A report published in the Centers for Disease Control and Prevention's Morbidity and Mortality Weekly Report said beginning May 17, the CDC and the American Association of Poison Control Centers tracked exposures to laundry detergent from pods.
"From May 17 to June 17, poison centers reported 1,008 laundry detergent exposures to the National Poison Data System, of which 48 percent of exposures involved laundry detergent pods," the report said. "Age was recorded for 481 exposures, in which 94 percent exposures involved children age 5 and younger."
Among children age 5 and younger a significantly greater proportion of those exposed to laundry detergent from pods had adverse gastrointestinal and respiratory health effects as well as mental status changes, the report said.
For example, a child age 20 months was found spitting, but otherwise appeared well, after ingesting the liquid contents of a punctured laundry detergent pod. Within 10 minutes, he developed profuse vomiting and then respiratory distress. He became unresponsive, and developed seizure-like activity. He was hospitalized and was discharged 36 hours after the exposure, the report said.
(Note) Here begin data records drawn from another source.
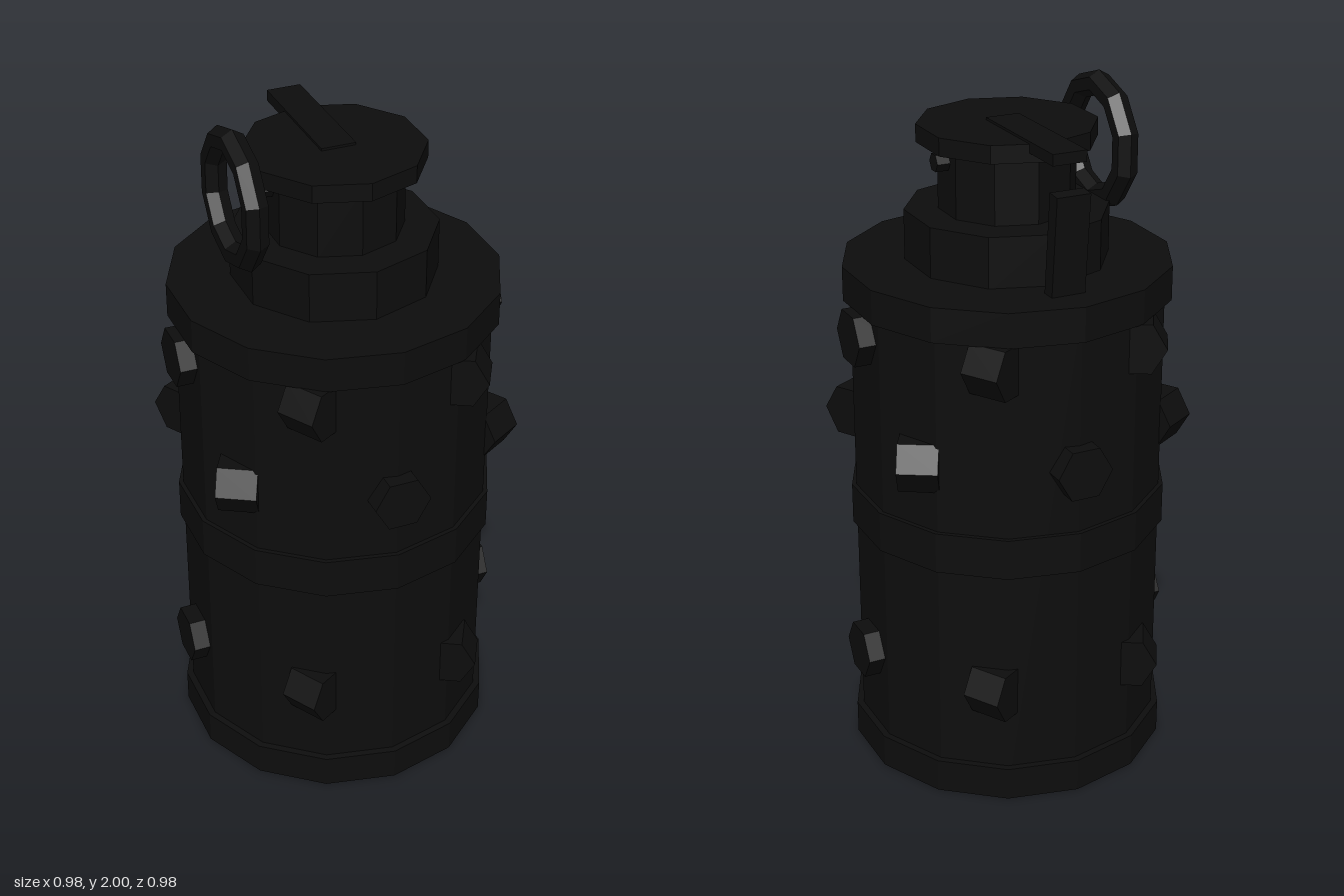
import * as THREE from 'three';

export function createModel() {
  const group = new THREE.Group();
  const black = new THREE.MeshStandardMaterial({ color: 0x0d0d0d, flatShading: true });
  black.name = 'matte black';

  const add = (name, geometry, x = 0, y = 0, z = 0) => {
    const mesh = new THREE.Mesh(geometry, black);
    mesh.name = name;
    mesh.position.set(x, y, z);
    group.add(mesh);
    return mesh;
  };
  // upright faceted drum between two heights
  const drum = (name, radius, y0, y1, sides) =>
    add(name, new THREE.CylinderGeometry(radius, radius, y1 - y0, sides), 0, (y0 + y1) / 2, 0);

  // canister body with its bands
  drum('body', 0.45, 0.02, 1.5, 14);
  drum('bottomBand', 0.47, 0, 0.1, 14);
  drum('middleBand', 0.463, 0.72, 0.84, 14);
  drum('topBand', 0.47, 1.41, 1.51, 14);

  // stepped neck and cap
  drum('shoulder', 0.29, 1.5, 1.655, 10);
  drum('neck', 0.194, 1.65, 1.85, 10);
  drum('cap', 0.253, 1.845, 1.896, 10);

  // three staggered rows of hexagonal studs
  const studGeometry = new THREE.CylinderGeometry(0.083, 0.083, 0.115, 6).rotateZ(-Math.PI / 2);
  [[0.35, 0], [1.03, Math.PI / 6], [1.34, 0]].forEach(([y, offset]) => {
    for (let i = 0; i < 6; i++) {
      const a = offset + (i * Math.PI) / 3;
      add('stud', studGeometry, 0.43 * Math.cos(a), y, 0.43 * Math.sin(a)).rotation.y = a;
    }
  });

  // cross pin through the neck and its ring
  add('pin', new THREE.CylinderGeometry(0.027, 0.027, 0.445, 6).rotateZ(Math.PI / 2), 0, 1.805, 0);
  add('ring', new THREE.TorusGeometry(0.164, 0.036, 6, 10).rotateZ(Math.PI / 2).rotateY(Math.PI / 2),
    -0.295, 1.8, 0.02);

  // lever: flat top plate and tilted rear strip
  add('leverTop', new THREE.BoxGeometry(0.1, 0.032, 0.4), 0, 1.887, -0.17);
  add('leverStrip', new THREE.BoxGeometry(0.1, 0.3, 0.043), 0, 1.645, -0.362).rotation.x = -0.085;

  return group;
}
Laundry detergent pods are single-load capsules that contain concentrated liquid detergent within a water-soluble membrane that dissolves when in contact with moisture.